Food Essentials gathers information regarding food labels to help analyze marketing possibilities as well as customer behavior. Xavier believes big data analytics could create highly personalized shopping adventures for consumers who can get what they want easier and retailers who don’t need to worry about unused inventory sitting on shelves due to misallocation of resources or poor planning.

“This kind of data will help the industry to respond to consumers in a more intelligent way,” he said. “We see that the future of big data predictions for our industry is going to be about making the supply chain more effective and efficient, being able to predict where certain products should be. What that leads to is a client’s customers being treated to a more customized experience.”

Docs and data

If big data can make companies wealthier and customers happier, could it also make everyone healthier as well? Bill Shannon hopes so.

“The shift is going to go from a patient going to the hospital and a doctor saying this is how we treat this patient to the same patient going to the hospital where the IT people say let’s compare this patient with all the others we’ve ever seen and figure out how we treated those other patients to get the best outcome,” said Shannon, a professor of biostatistics at Washington University’s School of Medicine. “There is going to be a real improvement in treatment outcomes.”

Shannon is also founder and managing partner of BioRankings, an enterprise which offers big data analytics. He said companies are increasingly using big data to cut costs, improve operations and even invent new products and revenue streams. That includes hospitals and insurers who can use aggregated health data to find better, more cost-effective methods of treatment.

A constant stream of information allows doctors and institutions to make changes on the fly and immediately see the results, Shannon said. Meanwhile, new cases can be understood in the context of a universe of previous treatments for similar patients thus providing better rates of cure. Like Juristat’s lawyers, doctors can increasingly rely on more than just their own experience and instead depend on a database of collective knowledge.

“Big data allows us to test ideas we want to implement very quickly.”

Also like Juristat, Shannon notes the possibility of cross-correlating information from different non-medical sources. Even weather data or statistics on demographics and location might play a role in medicine.

Lies, damn lies and statistics

Big data are at the heart of controversial National Security Agency intelligence gathering programs that have recently come to light and drawn fire from privacy advocates and civil libertarians.
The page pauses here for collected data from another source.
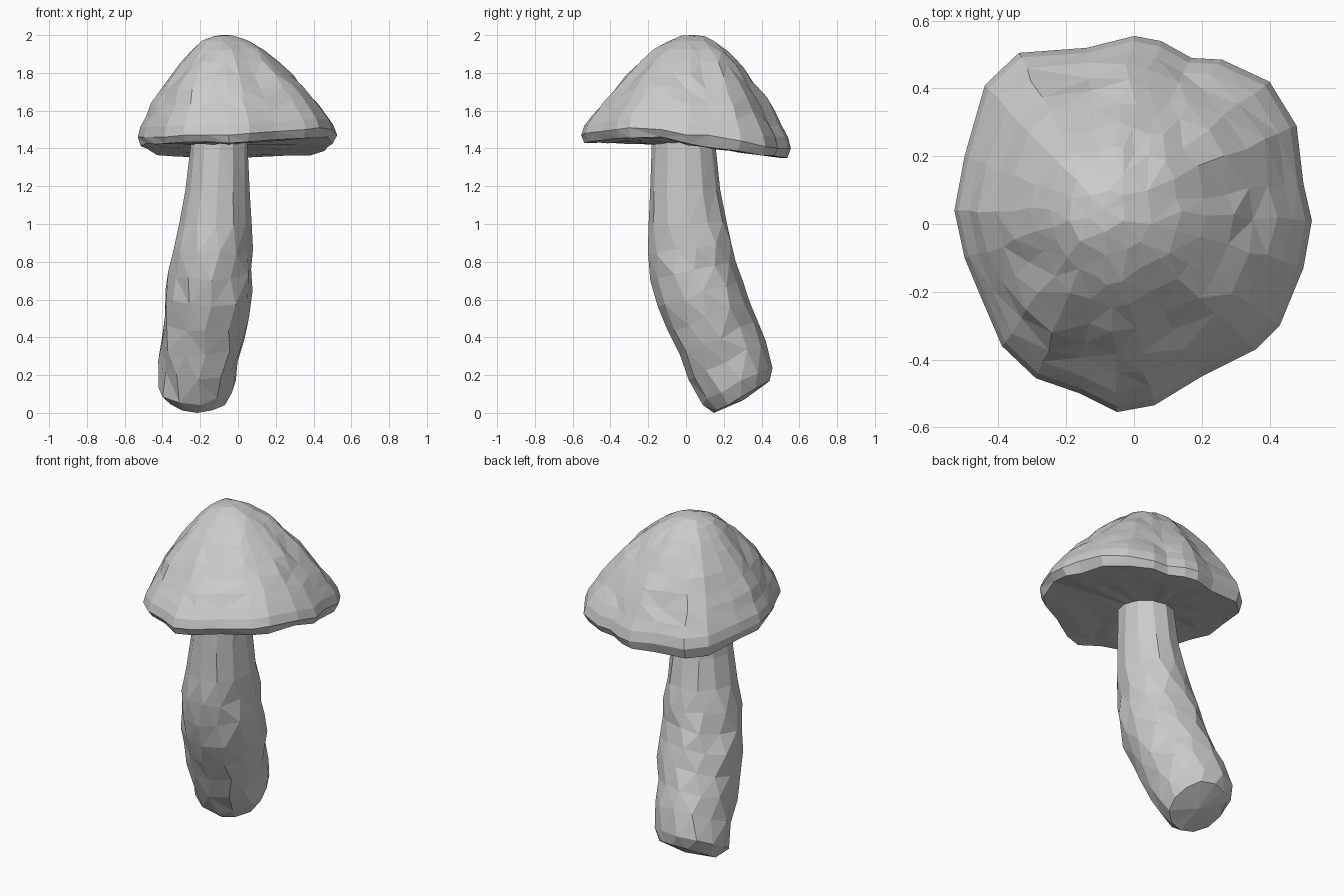
import bpy, bmesh, math, random
from mathutils import Vector

if "Cube" in bpy.data.objects:
    bpy.data.objects.remove(bpy.data.objects["Cube"])

random.seed(4)


def jitter(p, a):
    return p + Vector([random.uniform(-a, a) for _ in range(3)])


def loft(name, rings, bottom, top):
    """Skin a stack of point rings (low to high), with a centre point closing each end."""
    bm = bmesh.new()
    loops = [[bm.verts.new(p) for p in r] for r in rings]
    n = len(loops[0])
    for a, b in zip(loops, loops[1:]):
        for i in range(n):
            j = (i + 1) % n
            bm.faces.new((a[i], a[j], b[j], b[i]))
    for loop, centre in ((loops[0], bottom), (loops[-1], top)):
        c = bm.verts.new(centre)
        for i in range(n):
            bm.faces.new((c, loop[i], loop[(i + 1) % n]))
    # Thin out crowded points near the top
    bmesh.ops.remove_doubles(bm, verts=loops[-1] + loops[-2], dist=0.04)
    bmesh.ops.recalc_face_normals(bm, faces=bm.faces)
    bmesh.ops.triangulate(bm, faces=[f for f in bm.faces if len(f.verts) > 3],
                          quad_method='SHORT_EDGE')
    me = bpy.data.meshes.new(name)
    bm.to_mesh(me)
    bm.free()
    ob = bpy.data.objects.new(name, me)
    bpy.context.collection.objects.link(ob)
    return ob


# Stem: centre x, y, z, radius in x, radius across, forward tilt in degrees
stem_path = [
    (-0.215, 0.295, 0.085, 0.165, 0.170, 30),
    (-0.227, 0.265, 0.15, 0.208, 0.212, 28),
    (-0.208, 0.215, 0.28, 0.213, 0.218, 26),
    (-0.19, 0.165, 0.39, 0.222, 0.226, 23),
    (-0.17, 0.115, 0.51, 0.228, 0.228, 20),
    (-0.16, 0.07, 0.63, 0.230, 0.232, 16),
    (-0.145, 0.04, 0.75, 0.224, 0.232, 10),
    (-0.135, 0.025, 0.87, 0.212, 0.222, 6),
    (-0.12, 0.01, 1.00, 0.190, 0.208, 3),
    (-0.108, -0.005, 1.18, 0.168, 0.185, 1),
    (-0.10, -0.012, 1.43, 0.152, 0.165, 0),
]
SIDES = 12
rings = []
for k, (x, y, z, rx, ry, tilt) in enumerate(stem_path):
    t = math.radians(tilt)
    amount = 0.012 if 0 < k < 8 else 0.004
    ring = []
    for i in range(SIDES):
        a = 2 * math.pi * (i + 0.25 * (k % 2) * (k < 8)) / SIDES
        u, v = rx * math.cos(a), ry * math.sin(a)
        p = jitter(Vector((x + u, y + v * math.cos(t), z + v * math.sin(t))), amount)
        p.z = max(p.z, 0)
        ring.append(p)
    rings.append(ring)
loft("stem", rings, (-0.21, 0.305, 0.068), (-0.10, -0.012, 1.43))

# Cap: uneven rim outline, counter-clockwise from the right
rim = [
    (.525, .01, 1.47), (.50, .12, 1.47), (.48, .29, 1.44), (.40, .42, 1.41),
    (.26, .485, 1.40), (.17, .49, 1.40), (.08, .54, 1.40), (0, .555, 1.40),
    (-.14, .52, 1.41), (-.34, .505, 1.42), (-.44, .41, 1.43), (-.50, .20, 1.45),
    (-.53, .04, 1.46), (-.50, -.10, 1.46), (-.45, -.22, 1.46), (-.39, -.36, 1.46),
    (-.29, -.455, 1.47), (-.16, -.50, 1.47), (-.05, -.555, 1.47), (.06, -.535, 1.48),
    (.20, -.45, 1.49), (.36, -.37, 1.50), (.43, -.30, 1.51), (.50, -.13, 1.50),
]
rim = [Vector(p) for p in rim]
apex = Vector((-0.09, 0.045, 2.0))
under = Vector((-0.10, 0.0, 1.422))


def under_ring(s, amount):
    # Underside is level at the front, drops at the back and lifts at the front right
    ring = []
    for p in rim:
        q = under + (p - under) * s
        q.z = 1.422 + (-0.14 * q.y if q.y > 0 else -0.02 * q.y)
        if q.y < 0 and q.x > 0:
            q.z += 0.07 * q.x
        ring.append(jitter(q, amount))
    return ring


# Dome profile: share of rim radius, share of height
dome = [(.97, .10), (.905, .20), (.82, .32), (.73, .45), (.62, .59),
        (.49, .73), (.365, .85), (.235, .945), (.11, .992)]
rings = [under_ring(s, 0.005) for s in (.3, .55, .78, .96)] + [rim]
for s, h in dome:
    rings.append([jitter(Vector((apex.x + (p.x - apex.x) * s,
                                 apex.y + (p.y - apex.y) * s,
                                 p.z + (apex.z - p.z) * h)), 0.002 + 0.011 * s * (s < .9))
                  for p in rim])
loft("cap", rings, under, apex)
Moreover, there have long been concerns by individuals uncomfortable with the idea of being categorized or having large organizations, public or private, record their actions in areas from credit card purchases to social media posts.

But StampedeCon’s Stiehr notes that big data entrepreneurs aren’t creating information. They are analyzing what’s already there.

“The technology itself is neutral,” he said. “The fact that there is a lot of data out there is something that is enabled by all the services people use, not really by big data itself.”

Stiehr said that privacy laws still apply. In fact, one of StampedeCon’s speakers will be Anthony Martin, Walmart’s chief privacy and information security counsel.

The aggregated nature of big data means the main danger may not be privacy but poor interpretation in unskilled hands.

“There is the old saying about lies, damn lies and statistics,” said Winship. “The fact is that statistics aren’t lies. It’s that most people don’t understand statistics so they are easily fooled by bad ones.”

Shannon agrees. He sees no problem with privacy so long as data security protocols are observed. The threat may be from misinterpretation.

“The biggest problem is, if you don’t have qualified data scientists to talk about the proper ways of analyzing it you can very quickly get in trouble coming up with answers that are wrong,” he said.

Marciniak notes that as long as data are obtained ethically from legitimate sources, it can provide benefits that far outweigh any risks.

“Big data are definitely more good than bad, for sure,” he said. “Anything can be bad if you don’t handle the situation properly.”